DANCE: THE NEW PARKINSON’S REMEDY
movement disorder and other neurodegenerative conditions are being encouraged to dance with abandon via the introduction of the Dance for PD program (danceforparkinsonsaustralia.org).
“Some people with Parkinson’s disease can’t walk but they can dance,” neurologist Dr Neil Mahant, of Sydney’s Westmead Hospital, says. “We think it’s because dancing involves slightly different brain networks. The networks for walking can be affected by Parkinson’s but the ones for dancing are spared.”
Another major benefit of dancing is how it counteracts the way Parkinson’s slows a person’s body down. “High intensity and exaggerated activities could improve symptoms because people with it think they’re moving at a normal size [range] but they’re barely moving,” Mahant says.
“Exaggerated movements in Dance for PD can help them overcome that scaling of movement,” he adds. “Practising larger movements in class can carry through into daily life.”
Dance for PD – which strives to find partner funding to make classes available to the community for free – offers other benefits such as joy, a morale boost and improved balance and mobility.
“We aim to give people freedom of movement,” Dance for PD teacher Kate Duncan explains. Duncan launched Sydney’s first class at Rozelle’s Hannaford Centre in October 2013 and, earlier this month, with fellow dance teacher Erica Rose Jeffrey, she instructed at the Dance for PD teacher training and masterclass hosted by Bangarra Dance Theatre in Sydney. “The music, which is usually live, sets [sufferer’s] bodies free and they often forget about their limited range of motion,” Duncan says.
IN STEP WITH THERAPY
Dance for PD began in the US in 2001, when the Mark Morris Dance Group teamed up with the Brooklyn Parkinson Group. Classes are partly seated, partners and carers are welcome and students are encouraged to modify the ballet, modern, jazz, tap and improvised moves to suit them.
Dance for PD’s co-founding teacher David Leventhal says that by “learning choreography and new movement sequences, people with Parkinson’s can develop useful cognitive strategies and regain a sense of self-esteem and grace”. Leventhal and Jeffrey, who’s the program coordinator, held a teacher training workshop last May, hosted by Queensland Ballet. It led to creation of classes in Canberra, Victoria, Sydney and Nowra on the NSW south coast.
“Each participant has a unique experience and what appears to be a small change could be incredibly important,” Leventhal says. “One woman was frozen in her chair. Over time, she started to mirror what we were doing.
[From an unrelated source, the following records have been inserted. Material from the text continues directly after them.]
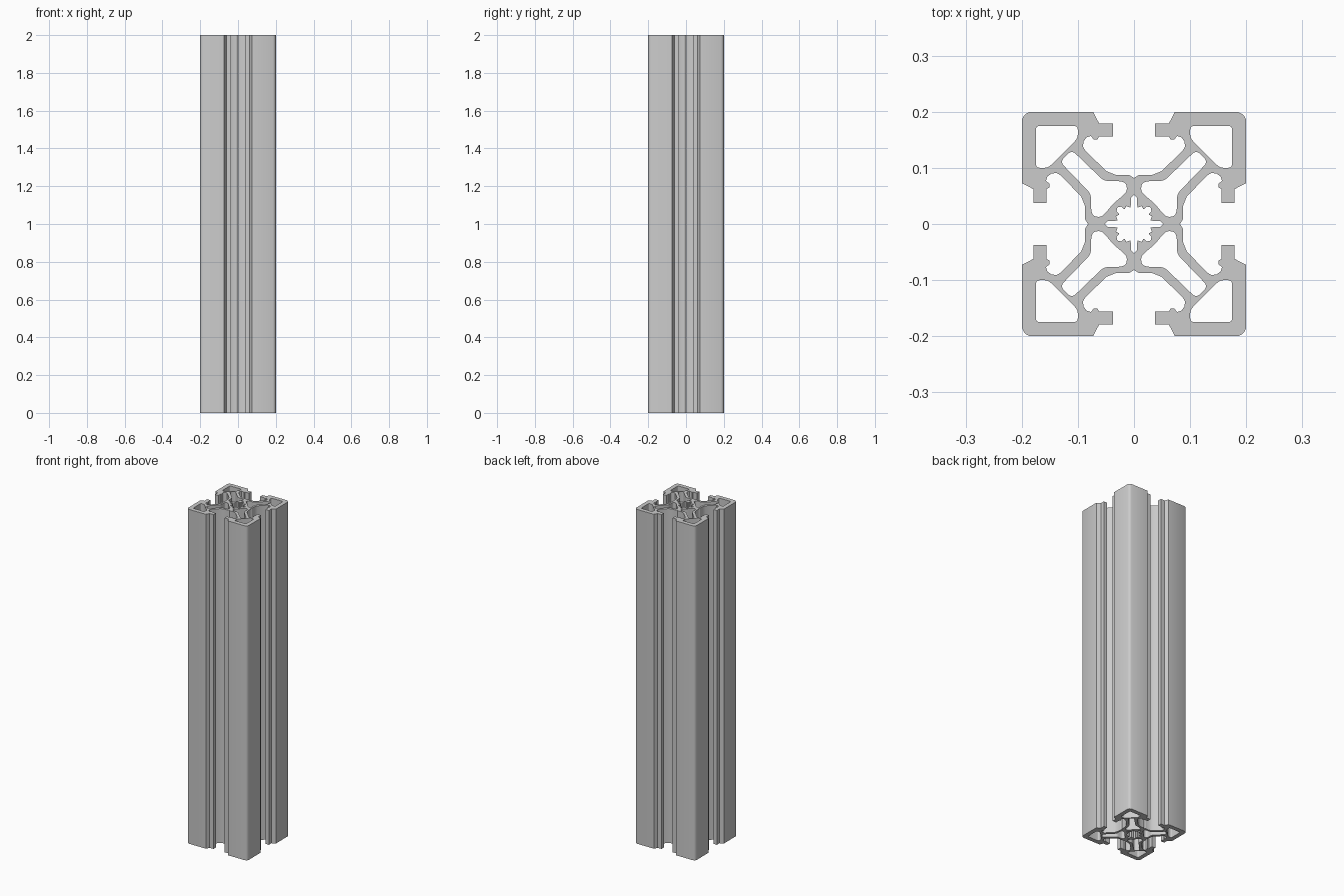
import bpy
import math
from mathutils import Vector

if "Cube" in bpy.data.objects:
    bpy.data.objects.remove(bpy.data.objects["Cube"])

LENGTH = 2.0


def fillet(points, radius, steps=4):
    """Round every corner of a closed outline."""
    out = []
    n = len(points)
    for i in range(n):
        p = Vector(points[i])
        a = Vector(points[i - 1]) - p
        b = Vector(points[(i + 1) % n]) - p
        d = min(radius, a.length * 0.45, b.length * 0.45)
        s, e = p + a.normalized() * d, p + b.normalized() * d
        for k in range(steps + 1):
            t = k / steps
            q = s * (1 - t) ** 2 + p * 2 * t * (1 - t) + e * t ** 2
            out.append((q.x, q.y))
    return out


def mirror_diagonal(points):
    """Complete a quadrant from its half, mirrored over the x = y line."""
    return points + [(y, x) for x, y in reversed(points)]


def turn(points, quarter):
    for _ in range(quarter):
        points = [(y, -x) for x, y in points]
    return points


def four_times(points):
    return [turn(points, q) for q in range(4)]


def joined(points):
    """One closed loop out of four turned quadrants."""
    return [p for part in four_times(points) for p in part]


# Outer outline: slot floor, diagonal web, undercut, lip and rounded corner
outer_half = [(0.0, 0.082), (0.008, 0.087), (0.031, 0.087), (0.049, 0.094),
              (0.087, 0.131), (0.091, 0.138), (0.090, 0.147), (0.085, 0.154),
              (0.077, 0.157), (0.072, 0.151), (0.065, 0.151), (0.062, 0.156),
              (0.037, 0.156), (0.037, 0.179), (0.062, 0.179), (0.073, 0.2),
              (0.185, 0.2), (0.193, 0.196)]
outer = joined(mirror_diagonal(outer_half)[:-1])

# Corner pocket
pocket = fillet([(0.1, 0.175), (0.175, 0.175), (0.175, 0.1),
                 (0.153, 0.1), (0.1, 0.153)], 0.008)

# Hollow diagonal arm, wrapping round the hub
arm_half = [(0.111, 0.132), (0.053, 0.076), (0.031, 0.077), (0.014, 0.074),
            (0.012, 0.058), (0.024, 0.047), (0.034, 0.039)]
arm = fillet(mirror_diagonal(arm_half), 0.010)

# Toothed central bore with four narrow slots
bore_half = [(0.0, 0.052), (0.005, 0.047), (0.006, 0.029), (0.014, 0.032),
             (0.017, 0.026), (0.023, 0.031), (0.028, 0.030)]
bore = joined(mirror_diagonal(bore_half)[:-1])

# Fill the section and extrude it along z
curve = bpy.data.curves.new("section", 'CURVE')
curve.dimensions = '2D'
curve.fill_mode = 'BOTH'
curve.extrude = LENGTH / 2
for loop in [outer, bore] + four_times(pocket) + four_times(arm):
    spline = curve.splines.new('POLY')
    spline.points.add(len(loop) - 1)
    for point, (x, y) in zip(spline.points, loop):
        point.co = (x, y, 0, 1)
    spline.use_cyclic_u = True

rail = bpy.data.objects.new("slotted_rail", curve)
bpy.context.collection.objects.link(rail)
rail.location.z = LENGTH / 2
bpy.context.view_layer.objects.active = rail
rail.select_set(True)
bpy.ops.object.convert(target='MESH')

# Weld the caps to the walls and smooth the small radii
rail = bpy.context.object
bpy.ops.object.mode_set(mode='EDIT')
bpy.ops.mesh.select_all(action='SELECT')
bpy.ops.mesh.remove_doubles(threshold=0.00005)
bpy.ops.mesh.normals_make_consistent(inside=False)
bpy.ops.object.mode_set(mode='OBJECT')
bpy.ops.object.shade_smooth_by_angle(angle=math.radians(30))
In her eyes was a real sense of joy. Her movements were small and her expression just a flicker but the change spoke volumes. Another women came back from a wedding and said that thanks to the class she’d the confidence and stamina to dance the whole time.”
In 2011, a research project by the English National Ballet and the University of Roehampton in London found that Dance for PD improves stability and shortterm mobility. The same year, a German study showed that Dance for PD eased rigidity, improved mobility and facial expression and had positive effects on social life and overall health and wellbeing.
A pioneering dance program that can help people with Parkinson’s disease has arrived in Australia. Annette Dasey investigates
Participants take part in a Dance for PD class in Brisbane